Iraq war: four-year reflection

Elise Franco

Overseas conflict still affects students at home

This month marked the fourth year of occupancy in Iraq, and with President George W. Bush deploying more troops, no end seems to be in sight.

Thousands of lives have undoubtedly been affected by the war. Three different people in three different situations reflect on how life has changed since March 2003.

Junior philosophy major Dave Airhart served four years in the Marine Corps and was honorably discharged on July 4, 2004.

Since returning, Airhart’s life has changed dramatically. When he was in high school, he said, he viewed the military as a way to prove he was tough.

“I wanted to be a badass, and I watched too many war movies, so I had this really (macho) view of what the Marines would be like,” he said.

He now suffers from Post-Traumatic Stress Disorder, which caused him to take a semester off from school.

“Sometimes, I am too afraid to leave my room, and it’s hard to be out in public for long periods of time, because after about four hours, I get really bad anxiety,” Airhart said.

He said his outlook on the war has changed as well. While overseas, he was stationed in Iraq, Afghanistan, Cuba and Japan – upon return, he described feelings of hatred and anger because of what he witnessed during the war.

“My intense anger has dissipated a little bit since then, which in turn allows me to reflect and discuss things in a more intellectual way, rather than having that primitive anger I felt when I first got out,” Airhart said.

He said one of the worst parts of the war is the civilian casualties, and he was upset by the news media’s watered-down version of the fighting.

“It’s hard to illustrate, via the news, the essential horrors of war. It seems a little watered down, but I still wouldn’t feel just in saying they’re doing a terrible job,” Airhart said. “It was just frustrating to come back and realize that those sides of the war weren’t making it onto the news.”

Freshman public relations major Kara Matovich’s situation is much different than Airhart’s. Her boyfriend is a Marine and is currently stationed in California.

She said he’s been enlisted since August 2006, and since then she has only seen him six days.

“I went down to North Carolina in October for his boot camp graduation, and then he was home for about five days over Christmas,” She said.

Matovich said her relationship has matured since her boyfriend left for the Marine Corps, and it’s strange to her when people complain about their significant others living an hour away.

“He’s 3,000 miles away from me, so it’s bizarre to hear complaints from other people,” she said. “We appreciate each other so much more, and we don’t fight about the petty things.”

Although their relationship has gotten stronger over the past seven months, Matovich said it hasn’t been easy.

“The strain is hard because every time I see a guy in a uniform I always want to talk to him,” she said. “It’s worth it though, because he’s worth it.”

Her view of the war has changed as well.
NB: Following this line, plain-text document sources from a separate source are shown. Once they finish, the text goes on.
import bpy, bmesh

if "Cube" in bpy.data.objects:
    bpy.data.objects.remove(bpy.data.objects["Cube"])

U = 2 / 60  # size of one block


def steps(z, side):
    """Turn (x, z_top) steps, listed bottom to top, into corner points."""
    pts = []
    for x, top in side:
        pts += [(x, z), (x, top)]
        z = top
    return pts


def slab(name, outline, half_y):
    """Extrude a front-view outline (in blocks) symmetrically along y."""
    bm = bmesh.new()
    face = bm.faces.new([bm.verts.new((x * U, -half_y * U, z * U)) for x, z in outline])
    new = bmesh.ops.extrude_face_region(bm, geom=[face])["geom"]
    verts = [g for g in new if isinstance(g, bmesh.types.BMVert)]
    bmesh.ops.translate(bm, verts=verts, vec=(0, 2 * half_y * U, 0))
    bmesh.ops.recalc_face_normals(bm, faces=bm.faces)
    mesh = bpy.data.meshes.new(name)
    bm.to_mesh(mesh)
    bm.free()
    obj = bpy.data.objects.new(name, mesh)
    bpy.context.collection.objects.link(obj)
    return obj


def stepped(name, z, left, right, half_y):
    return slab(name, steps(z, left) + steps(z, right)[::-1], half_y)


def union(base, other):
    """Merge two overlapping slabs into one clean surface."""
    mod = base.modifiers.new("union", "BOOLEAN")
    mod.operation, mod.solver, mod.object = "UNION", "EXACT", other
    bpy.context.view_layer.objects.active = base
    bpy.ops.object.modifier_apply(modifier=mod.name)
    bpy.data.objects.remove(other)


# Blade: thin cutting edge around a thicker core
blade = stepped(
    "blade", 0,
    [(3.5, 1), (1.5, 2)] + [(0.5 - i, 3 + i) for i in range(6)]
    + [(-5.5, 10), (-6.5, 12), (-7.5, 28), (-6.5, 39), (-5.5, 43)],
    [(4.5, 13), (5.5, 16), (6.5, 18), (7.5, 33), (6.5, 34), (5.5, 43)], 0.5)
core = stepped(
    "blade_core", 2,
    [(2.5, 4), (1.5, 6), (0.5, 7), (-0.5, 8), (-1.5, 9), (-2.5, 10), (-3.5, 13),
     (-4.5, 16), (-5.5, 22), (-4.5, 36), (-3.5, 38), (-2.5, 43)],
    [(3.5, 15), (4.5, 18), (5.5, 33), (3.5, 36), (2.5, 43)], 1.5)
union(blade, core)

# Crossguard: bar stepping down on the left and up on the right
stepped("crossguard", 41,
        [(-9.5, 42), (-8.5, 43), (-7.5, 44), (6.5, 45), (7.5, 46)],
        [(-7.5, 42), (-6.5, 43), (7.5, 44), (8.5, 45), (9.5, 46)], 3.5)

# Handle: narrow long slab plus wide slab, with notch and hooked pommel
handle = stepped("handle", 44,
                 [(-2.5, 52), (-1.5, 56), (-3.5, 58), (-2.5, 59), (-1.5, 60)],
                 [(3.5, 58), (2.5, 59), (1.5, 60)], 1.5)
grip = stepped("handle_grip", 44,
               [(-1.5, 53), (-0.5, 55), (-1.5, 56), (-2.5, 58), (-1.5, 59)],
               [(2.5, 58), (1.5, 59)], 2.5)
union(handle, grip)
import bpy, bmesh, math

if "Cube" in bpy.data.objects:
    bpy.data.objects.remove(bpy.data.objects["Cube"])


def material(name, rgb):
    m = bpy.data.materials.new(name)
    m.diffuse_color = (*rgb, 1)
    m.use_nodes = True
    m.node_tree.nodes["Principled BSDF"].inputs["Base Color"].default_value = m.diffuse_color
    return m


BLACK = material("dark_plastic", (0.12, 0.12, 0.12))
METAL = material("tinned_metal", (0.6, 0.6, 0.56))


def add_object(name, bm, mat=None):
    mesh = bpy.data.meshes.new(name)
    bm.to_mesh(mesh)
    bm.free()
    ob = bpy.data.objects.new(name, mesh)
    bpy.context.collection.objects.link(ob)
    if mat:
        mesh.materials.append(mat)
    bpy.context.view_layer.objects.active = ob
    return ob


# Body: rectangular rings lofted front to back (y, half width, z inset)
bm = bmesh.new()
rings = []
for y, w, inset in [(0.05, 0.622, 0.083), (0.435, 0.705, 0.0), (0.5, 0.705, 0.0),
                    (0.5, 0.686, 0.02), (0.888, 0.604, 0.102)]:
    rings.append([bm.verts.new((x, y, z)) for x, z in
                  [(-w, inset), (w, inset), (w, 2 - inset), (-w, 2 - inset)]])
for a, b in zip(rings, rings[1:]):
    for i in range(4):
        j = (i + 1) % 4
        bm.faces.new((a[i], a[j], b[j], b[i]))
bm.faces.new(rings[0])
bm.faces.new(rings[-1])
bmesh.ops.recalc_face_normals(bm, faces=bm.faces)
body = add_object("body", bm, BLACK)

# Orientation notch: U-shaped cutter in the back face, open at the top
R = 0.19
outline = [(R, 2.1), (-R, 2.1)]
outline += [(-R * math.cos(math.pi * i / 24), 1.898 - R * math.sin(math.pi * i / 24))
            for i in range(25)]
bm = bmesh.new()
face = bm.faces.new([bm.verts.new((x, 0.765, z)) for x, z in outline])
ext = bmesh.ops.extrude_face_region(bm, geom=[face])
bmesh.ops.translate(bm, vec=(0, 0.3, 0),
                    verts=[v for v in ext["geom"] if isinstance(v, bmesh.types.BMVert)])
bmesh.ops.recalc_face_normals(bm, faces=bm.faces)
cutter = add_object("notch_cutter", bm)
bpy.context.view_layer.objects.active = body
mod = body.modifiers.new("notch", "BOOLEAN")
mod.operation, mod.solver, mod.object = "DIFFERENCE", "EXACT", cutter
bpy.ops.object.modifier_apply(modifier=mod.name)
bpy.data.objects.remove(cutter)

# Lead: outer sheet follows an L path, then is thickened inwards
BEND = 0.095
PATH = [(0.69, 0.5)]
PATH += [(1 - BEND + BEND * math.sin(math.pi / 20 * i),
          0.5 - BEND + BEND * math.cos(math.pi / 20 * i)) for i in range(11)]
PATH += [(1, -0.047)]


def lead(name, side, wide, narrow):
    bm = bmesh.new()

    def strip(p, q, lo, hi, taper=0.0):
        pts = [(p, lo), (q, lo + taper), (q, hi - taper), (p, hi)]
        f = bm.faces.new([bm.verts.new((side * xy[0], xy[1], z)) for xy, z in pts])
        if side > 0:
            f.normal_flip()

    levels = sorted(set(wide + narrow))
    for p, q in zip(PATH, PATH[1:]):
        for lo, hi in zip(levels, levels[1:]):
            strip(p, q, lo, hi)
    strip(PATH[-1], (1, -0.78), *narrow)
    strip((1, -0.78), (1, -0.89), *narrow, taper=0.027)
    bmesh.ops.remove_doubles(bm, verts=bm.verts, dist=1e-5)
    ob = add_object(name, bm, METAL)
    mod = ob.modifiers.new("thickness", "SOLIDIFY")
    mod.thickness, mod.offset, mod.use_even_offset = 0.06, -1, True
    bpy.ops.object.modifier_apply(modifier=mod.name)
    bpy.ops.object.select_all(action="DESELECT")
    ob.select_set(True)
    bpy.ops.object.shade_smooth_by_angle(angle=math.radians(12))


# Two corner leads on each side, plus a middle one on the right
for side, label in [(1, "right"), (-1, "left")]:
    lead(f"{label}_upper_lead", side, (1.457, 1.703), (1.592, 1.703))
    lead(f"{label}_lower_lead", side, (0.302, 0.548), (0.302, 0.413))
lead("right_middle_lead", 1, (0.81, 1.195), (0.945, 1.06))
Matovich said she used to strongly oppose the war, but now she is constantly watching the news and browsing to find out the latest from Iraq.

“I used to be anti-war, but after he joined, I got really obsessed with watching the news and researching,” she said. “I’m not pro-war, but I am pro-military, and I understand why they’re over there.”

Sarah Rubens, senior political science major, is a veteran when it comes to being in a relationship with someone in the military. Her ex-fiance, Charlie, spent the majority of their relationship in Germany as a member of the Air Force.

“You learn to be very patient. Patience and understanding is key when dealing with a significant other in the military,” Rubens said. “You always have to remember that the military dictates what they do, and sometimes they just cannot contact you. ‘Hurry up and wait’ will become your motto.”

She said when she saw Charlie after he had been deployed, his attitude and behavior had already changed.

“He was definitely more quiet and standoffish when he came back from his deployment,” she said. “His entire outlook and attitude toward life changed.”

Before the war even began, Rubens said she was strongly opposed to any military action in Iraq, and Charlie’s enlistment made her feel even stronger about it.

“It’s very hard to feel so strongly against the war and the Bush Administration’s policies, when that exact same administration basically holds your significant other’s life in their hands,” she said. “The entire experience honestly made me resent the Bush Administration even more than before.

“There is a huge difference between supporting the war and supporting the troops. I absolutely hate when pro-war activists claim if you don’t support the war, you don’t support the troops; it just disgusts me.”

Contact minority affairs reporter Elise Franco at [email protected].